Source texts of formatted documents:
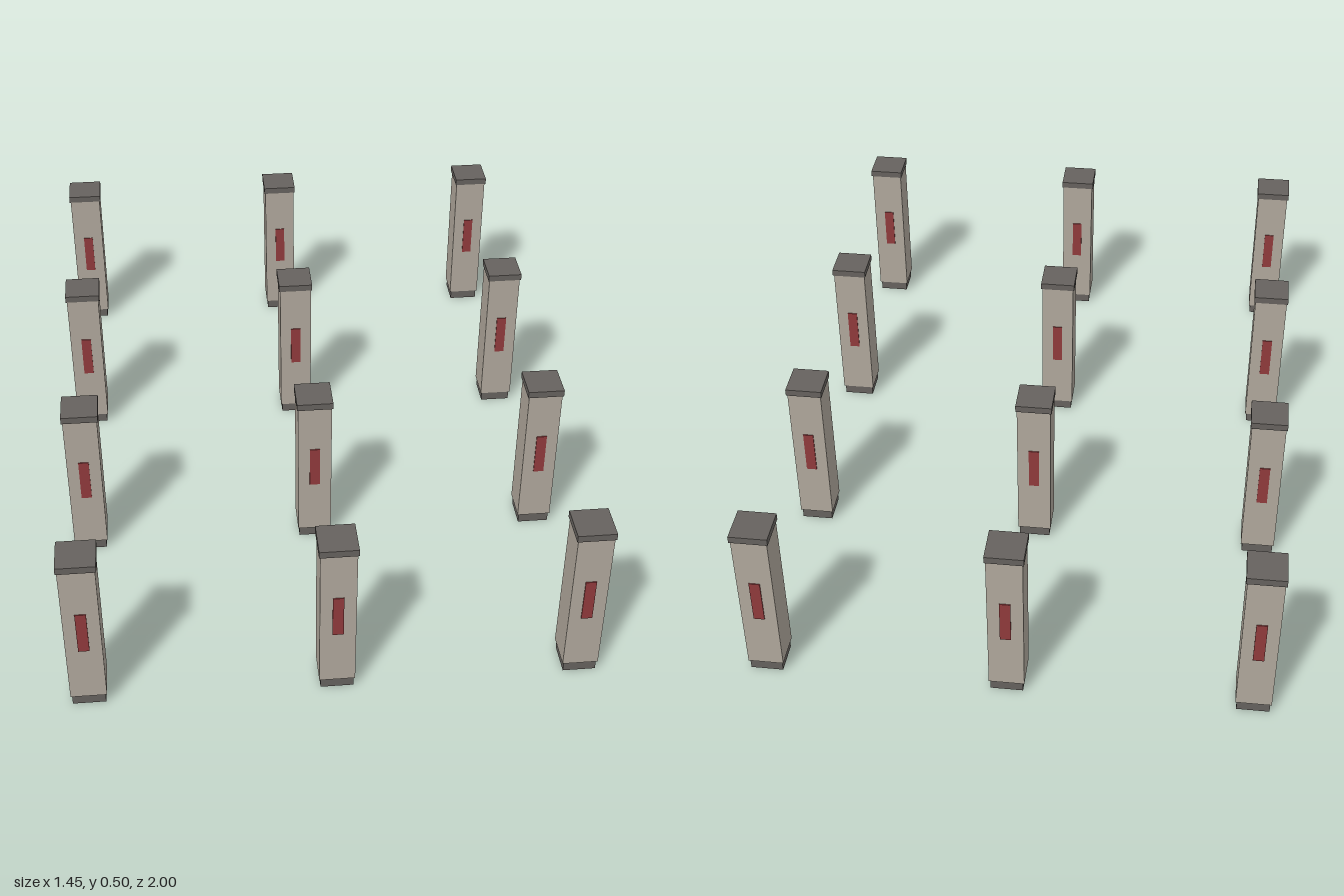
import * as THREE from 'three';

function material(name, color) {
  const m = new THREE.MeshStandardMaterial({ color });
  m.name = name;
  return m;
}

export function createModel() {
  const stone = material('warm grey stone', 0xb0a89c);
  const dark = material('dark grey trim', 0x66625e);
  const red = material('dull red', 0x903a3c);

  // Shared geometries for every pillar
  const baseGeo = new THREE.BoxGeometry(0.09, 0.03, 0.09);
  const shaftGeo = new THREE.BoxGeometry(0.098, 0.445, 0.098);
  const capGeo = new THREE.BoxGeometry(0.105, 0.02, 0.105);
  const plateGeo = new THREE.BoxGeometry(0.03, 0.13, 0.006);

  function add(group, name, geo, mat, y, z = 0) {
    const mesh = new THREE.Mesh(geo, mat);
    mesh.name = name;
    mesh.position.set(0, y, z);
    group.add(mesh);
  }

  function makePillar() {
    const pillar = new THREE.Group();
    add(pillar, 'base', baseGeo, dark, 0.015);
    add(pillar, 'shaft', shaftGeo, stone, 0.2525);
    add(pillar, 'cap', capGeo, dark, 0.485);
    // Red plates on the front and back faces
    add(pillar, 'frontPlate', plateGeo, red, 0.265, 0.049);
    add(pillar, 'backPlate', plateGeo, red, 0.265, -0.049);
    return pillar;
  }

  // Three columns by four rows of pillars
  const model = new THREE.Group();
  model.name = 'pillarGrid';
  for (let col = 0; col < 3; col++) {
    for (let row = 0; row < 4; row++) {
      const pillar = makePillar();
      pillar.name = `pillar${col * 4 + row + 1}`;
      pillar.position.set((col - 1) * 0.672, 0, (row - 1.5) * 0.6317);
      model.add(pillar);
    }
  }
  return model;
}
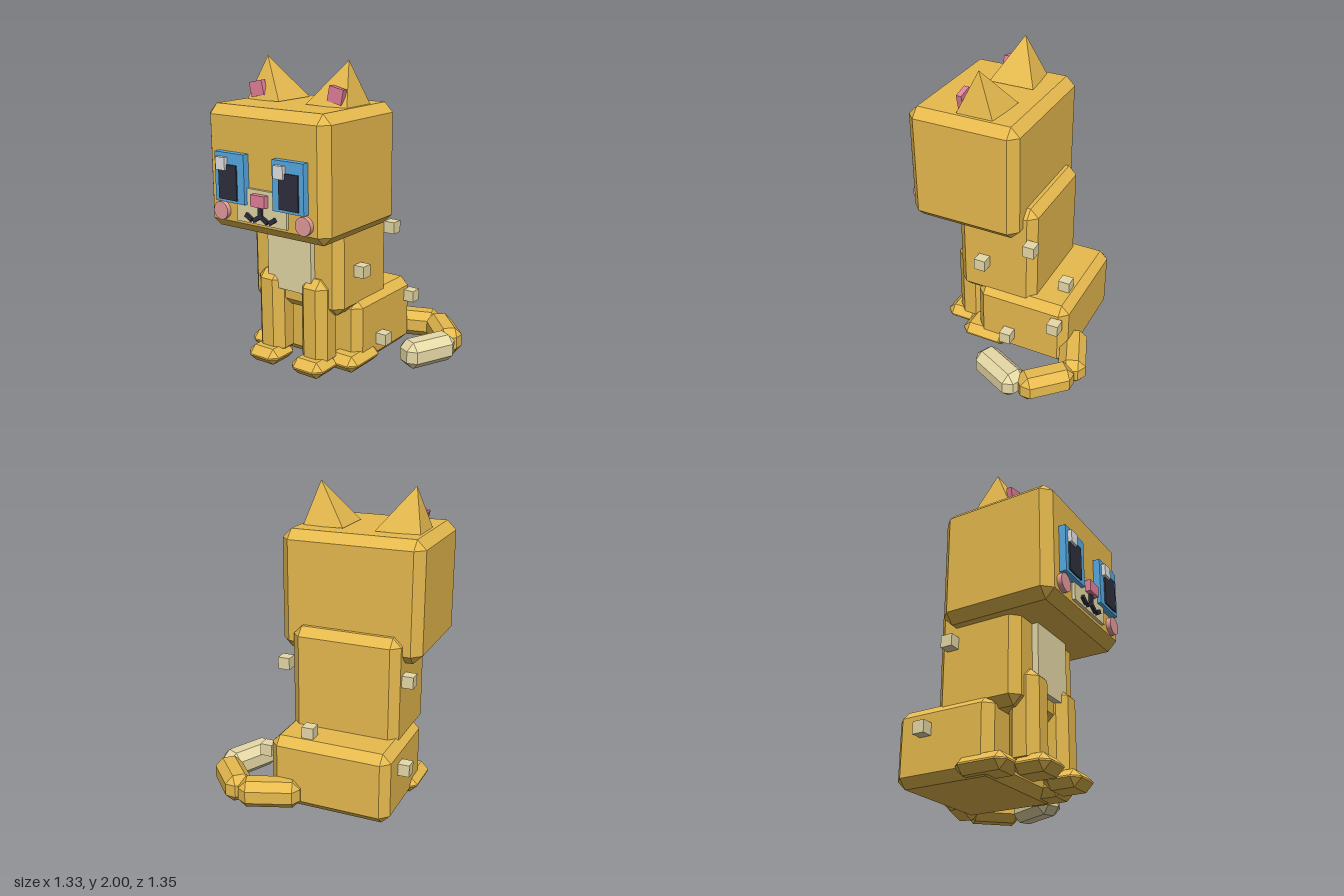
import * as THREE from 'three';
import { ConvexGeometry } from 'three/addons/geometries/ConvexGeometry.js';

const mat = (name, color) => {
  const m = new THREE.MeshStandardMaterial({ color });
  m.name = name;
  return m;
};

export function createModel() {
  const fur = mat('golden fur', 0xf4c553);
  const cream = mat('cream', 0xf8eab4);
  const pink = mat('pink', 0xf48aa6);
  const blush = mat('blush', 0xf8aaa8);
  const blue = mat('eye blue', 0x60bcfa);
  const dark = mat('dark', 0x30303f);
  const white = mat('white', 0xfafafa);

  const cat = new THREE.Group();
  cat.name = 'blockCat';
  const CX = -0.2; // the cat's own middle line; the tail curls out to its left

  const add = (name, geo, material, x, y, z, rz = 0) => {
    const m = new THREE.Mesh(geo, material);
    m.name = name;
    m.position.set(x, y, z);
    m.rotation.z = rz;
    cat.add(m);
    return m;
  };

  const box = (name, material, w, h, d, x, y, z, rz) =>
    add(name, new THREE.BoxGeometry(w, h, d), material, x, y, z, rz);

  // Box with every edge cut at 45 degrees
  const bevelBox = (w, h, d, c) => {
    const pts = [];
    const [a, b, e] = [w / 2, h / 2, d / 2];
    for (const i of [-1, 1]) for (const j of [-1, 1]) for (const k of [-1, 1]) {
      pts.push(
        new THREE.Vector3(i * a, j * (b - c), k * (e - c)),
        new THREE.Vector3(i * (a - c), j * b, k * (e - c)),
        new THREE.Vector3(i * (a - c), j * (b - c), k * e));
    }
    return new ConvexGeometry(pts);
  };

  // Head and body
  add('head', bevelBox(0.94, 0.78, 0.76, 0.06), fur, CX, 1.34, 0.22);
  add('torso', bevelBox(0.72, 0.73, 0.56, 0.055), fur, CX, 0.765, 0.04);
  add('haunches', bevelBox(0.8, 0.47, 0.66, 0.055), fur, CX, 0.24, -0.16);
  box('chestPatch', cream, 0.35, 0.47, 0.08, CX - 0.005, 0.765, 0.32);

  // Muzzle, nose and mouth stem
  box('muzzle', cream, 0.39, 0.215, 0.04, CX, 1.137, 0.6);
  box('nose', pink, 0.11, 0.075, 0.05, CX, 1.183, 0.63);
  box('mouthStem', dark, 0.03, 0.07, 0.02, CX, 1.11, 0.627);

  // Ear: leaning four-sided spike
  const earGeometry = (s) => new ConvexGeometry([
    [0.39, 1.725, 0.03], [0.105, 1.735, 0.0], [0.105, 1.735, 0.31],
    [0.39, 1.725, 0.28], [0.318, 2.0, 0.155],
  ].map(([x, y, z]) => new THREE.Vector3(CX + s * x, y, z)));

  const disc = new THREE.CylinderGeometry(0.058, 0.058, 0.04, 20).rotateX(Math.PI / 2);

  // Paired parts
  for (const [s, side] of [[1, 'left'], [-1, 'right']]) {
    add(side + 'Ear', earGeometry(s), fur, 0, 0, 0);
    box(side + 'InnerEar', pink, 0.105, 0.095, 0.035, CX + s * 0.308, 1.8, 0.268, -s * 0.21);
    box(side + 'Eye', blue, 0.235, 0.31, 0.06, CX + s * 0.228, 1.297, 0.614);
    box(side + 'Pupil', dark, 0.145, 0.22, 0.05, CX + s * 0.238, 1.27, 0.629);
    box(side + 'EyeGlint', white, 0.074, 0.08, 0.05, CX + s * 0.228 - 0.052, 1.385, 0.645);
    add(side + 'Cheek', disc, blush, CX + s * 0.324, 1.075, 0.61);
    box(side + 'InnerMouth', dark, 0.065, 0.026, 0.02, CX + s * 0.028, 1.068, 0.627, -s * 0.54);
    box(side + 'OuterMouth', dark, 0.055, 0.028, 0.02, CX + s * 0.093, 1.068, 0.627, s * 0.54);
    add(side + 'FrontLeg', bevelBox(0.205, 0.59, 0.2, 0.055), fur, CX + s * 0.175, 0.345, 0.288);
    add(side + 'FrontPaw', bevelBox(0.25, 0.11, 0.25, 0.05), fur, CX + s * 0.18, 0.063, 0.35);
    add(side + 'HindPaw', bevelBox(0.24, 0.11, 0.34, 0.05), fur, CX + s * 0.32, 0.068, 0.11);
  }

  // Tail: three bevelled bars laid end to end
  const path = [[-0.01, -0.47], [0.36, -0.61], [0.6, -0.342], [0.44, 0.0]];
  const joints = [
    ['tailBase', fur, path[0], path[1]],
    ['tailMiddle', fur, [0.346, -0.606], path[2]],
    ['tailTip', cream, path[2], path[3]],
  ];
  for (const [name, material, [x0, z0], [x1, z1]] of joints) {
    const len = Math.hypot(x1 - x0, z1 - z0);
    const bar = add(name, bevelBox(0.18, 0.18, len, 0.05), material, (x0 + x1) / 2, 0.115, (z0 + z1) / 2);
    bar.rotation.y = Math.atan2(x1 - x0, z1 - z0);
  }

  // Small cream tufts on the coat
  const tufts = [
    [-0.595, 0.845, -0.12], [-0.635, 0.32, -0.265], [0.195, 0.89, -0.23], [0.195, 0.68, 0.12],
    [0.235, 0.36, -0.425], [0.235, 0.16, -0.08], [-0.038, 0.51, -0.385],
  ];
  for (const [x, y, z] of tufts) box('furTuft', cream, 0.078, 0.078, 0.078, x, y, z);

  return cat;
}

ACTIVITY: Could you output every record above exactly as it appears, without the pictures?

TASK RESPONSE:
import * as THREE from 'three';

function material(name, color) {
  const m = new THREE.MeshStandardMaterial({ color });
  m.name = name;
  return m;
}

export function createModel() {
  const stone = material('warm grey stone', 0xb0a89c);
  const dark = material('dark grey trim', 0x66625e);
  const red = material('dull red', 0x903a3c);

  // Shared geometries for every pillar
  const baseGeo = new THREE.BoxGeometry(0.09, 0.03, 0.09);
  const shaftGeo = new THREE.BoxGeometry(0.098, 0.445, 0.098);
  const capGeo = new THREE.BoxGeometry(0.105, 0.02, 0.105);
  const plateGeo = new THREE.BoxGeometry(0.03, 0.13, 0.006);

  function add(group, name, geo, mat, y, z = 0) {
    const mesh = new THREE.Mesh(geo, mat);
    mesh.name = name;
    mesh.position.set(0, y, z);
    group.add(mesh);
  }

  function makePillar() {
    const pillar = new THREE.Group();
    add(pillar, 'base', baseGeo, dark, 0.015);
    add(pillar, 'shaft', shaftGeo, stone, 0.2525);
    add(pillar, 'cap', capGeo, dark, 0.485);
    // Red plates on the front and back faces
    add(pillar, 'frontPlate', plateGeo, red, 0.265, 0.049);
    add(pillar, 'backPlate', plateGeo, red, 0.265, -0.049);
    return pillar;
  }

  // Three columns by four rows of pillars
  const model = new THREE.Group();
  model.name = 'pillarGrid';
  for (let col = 0; col < 3; col++) {
    for (let row = 0; row < 4; row++) {
      const pillar = makePillar();
      pillar.name = `pillar${col * 4 + row + 1}`;
      pillar.position.set((col - 1) * 0.672, 0, (row - 1.5) * 0.6317);
      model.add(pillar);
    }
  }
  return model;
}
import * as THREE from 'three';
import { ConvexGeometry } from 'three/addons/geometries/ConvexGeometry.js';

const mat = (name, color) => {
  const m = new THREE.MeshStandardMaterial({ color });
  m.name = name;
  return m;
};

export function createModel() {
  const fur = mat('golden fur', 0xf4c553);
  const cream = mat('cream', 0xf8eab4);
  const pink = mat('pink', 0xf48aa6);
  const blush = mat('blush', 0xf8aaa8);
  const blue = mat('eye blue', 0x60bcfa);
  const dark = mat('dark', 0x30303f);
  const white = mat('white', 0xfafafa);

  const cat = new THREE.Group();
  cat.name = 'blockCat';
  const CX = -0.2; // the cat's own middle line; the tail curls out to its left

  const add = (name, geo, material, x, y, z, rz = 0) => {
    const m = new THREE.Mesh(geo, material);
    m.name = name;
    m.position.set(x, y, z);
    m.rotation.z = rz;
    cat.add(m);
    return m;
  };

  const box = (name, material, w, h, d, x, y, z, rz) =>
    add(name, new THREE.BoxGeometry(w, h, d), material, x, y, z, rz);

  // Box with every edge cut at 45 degrees
  const bevelBox = (w, h, d, c) => {
    const pts = [];
    const [a, b, e] = [w / 2, h / 2, d / 2];
    for (const i of [-1, 1]) for (const j of [-1, 1]) for (const k of [-1, 1]) {
      pts.push(
        new THREE.Vector3(i * a, j * (b - c), k * (e - c)),
        new THREE.Vector3(i * (a - c), j * b, k * (e - c)),
        new THREE.Vector3(i * (a - c), j * (b - c), k * e));
    }
    return new ConvexGeometry(pts);
  };

  // Head and body
  add('head', bevelBox(0.94, 0.78, 0.76, 0.06), fur, CX, 1.34, 0.22);
  add('torso', bevelBox(0.72, 0.73, 0.56, 0.055), fur, CX, 0.765, 0.04);
  add('haunches', bevelBox(0.8, 0.47, 0.66, 0.055), fur, CX, 0.24, -0.16);
  box('chestPatch', cream, 0.35, 0.47, 0.08, CX - 0.005, 0.765, 0.32);

  // Muzzle, nose and mouth stem
  box('muzzle', cream, 0.39, 0.215, 0.04, CX, 1.137, 0.6);
  box('nose', pink, 0.11, 0.075, 0.05, CX, 1.183, 0.63);
  box('mouthStem', dark, 0.03, 0.07, 0.02, CX, 1.11, 0.627);

  // Ear: leaning four-sided spike
  const earGeometry = (s) => new ConvexGeometry([
    [0.39, 1.725, 0.03], [0.105, 1.735, 0.0], [0.105, 1.735, 0.31],
    [0.39, 1.725, 0.28], [0.318, 2.0, 0.155],
  ].map(([x, y, z]) => new THREE.Vector3(CX + s * x, y, z)));

  const disc = new THREE.CylinderGeometry(0.058, 0.058, 0.04, 20).rotateX(Math.PI / 2);

  // Paired parts
  for (const [s, side] of [[1, 'left'], [-1, 'right']]) {
    add(side + 'Ear', earGeometry(s), fur, 0, 0, 0);
    box(side + 'InnerEar', pink, 0.105, 0.095, 0.035, CX + s * 0.308, 1.8, 0.268, -s * 0.21);
    box(side + 'Eye', blue, 0.235, 0.31, 0.06, CX + s * 0.228, 1.297, 0.614);
    box(side + 'Pupil', dark, 0.145, 0.22, 0.05, CX + s * 0.238, 1.27, 0.629);
    box(side + 'EyeGlint', white, 0.074, 0.08, 0.05, CX + s * 0.228 - 0.052, 1.385, 0.645);
    add(side + 'Cheek', disc, blush, CX + s * 0.324, 1.075, 0.61);
    box(side + 'InnerMouth', dark, 0.065, 0.026, 0.02, CX + s * 0.028, 1.068, 0.627, -s * 0.54);
    box(side + 'OuterMouth', dark, 0.055, 0.028, 0.02, CX + s * 0.093, 1.068, 0.627, s * 0.54);
    add(side + 'FrontLeg', bevelBox(0.205, 0.59, 0.2, 0.055), fur, CX + s * 0.175, 0.345, 0.288);
    add(side + 'FrontPaw', bevelBox(0.25, 0.11, 0.25, 0.05), fur, CX + s * 0.18, 0.063, 0.35);
    add(side + 'HindPaw', bevelBox(0.24, 0.11, 0.34, 0.05), fur, CX + s * 0.32, 0.068, 0.11);
  }

  // Tail: three bevelled bars laid end to end
  const path = [[-0.01, -0.47], [0.36, -0.61], [0.6, -0.342], [0.44, 0.0]];
  const joints = [
    ['tailBase', fur, path[0], path[1]],
    ['tailMiddle', fur, [0.346, -0.606], path[2]],
    ['tailTip', cream, path[2], path[3]],
  ];
  for (const [name, material, [x0, z0], [x1, z1]] of joints) {
    const len = Math.hypot(x1 - x0, z1 - z0);
    const bar = add(name, bevelBox(0.18, 0.18, len, 0.05), material, (x0 + x1) / 2, 0.115, (z0 + z1) / 2);
    bar.rotation.y = Math.atan2(x1 - x0, z1 - z0);
  }

  // Small cream tufts on the coat
  const tufts = [
    [-0.595, 0.845, -0.12], [-0.635, 0.32, -0.265], [0.195, 0.89, -0.23], [0.195, 0.68, 0.12],
    [0.235, 0.36, -0.425], [0.235, 0.16, -0.08], [-0.038, 0.51, -0.385],
  ];
  for (const [x, y, z] of tufts) box('furTuft', cream, 0.078, 0.078, 0.078, x, y, z);

  return cat;
}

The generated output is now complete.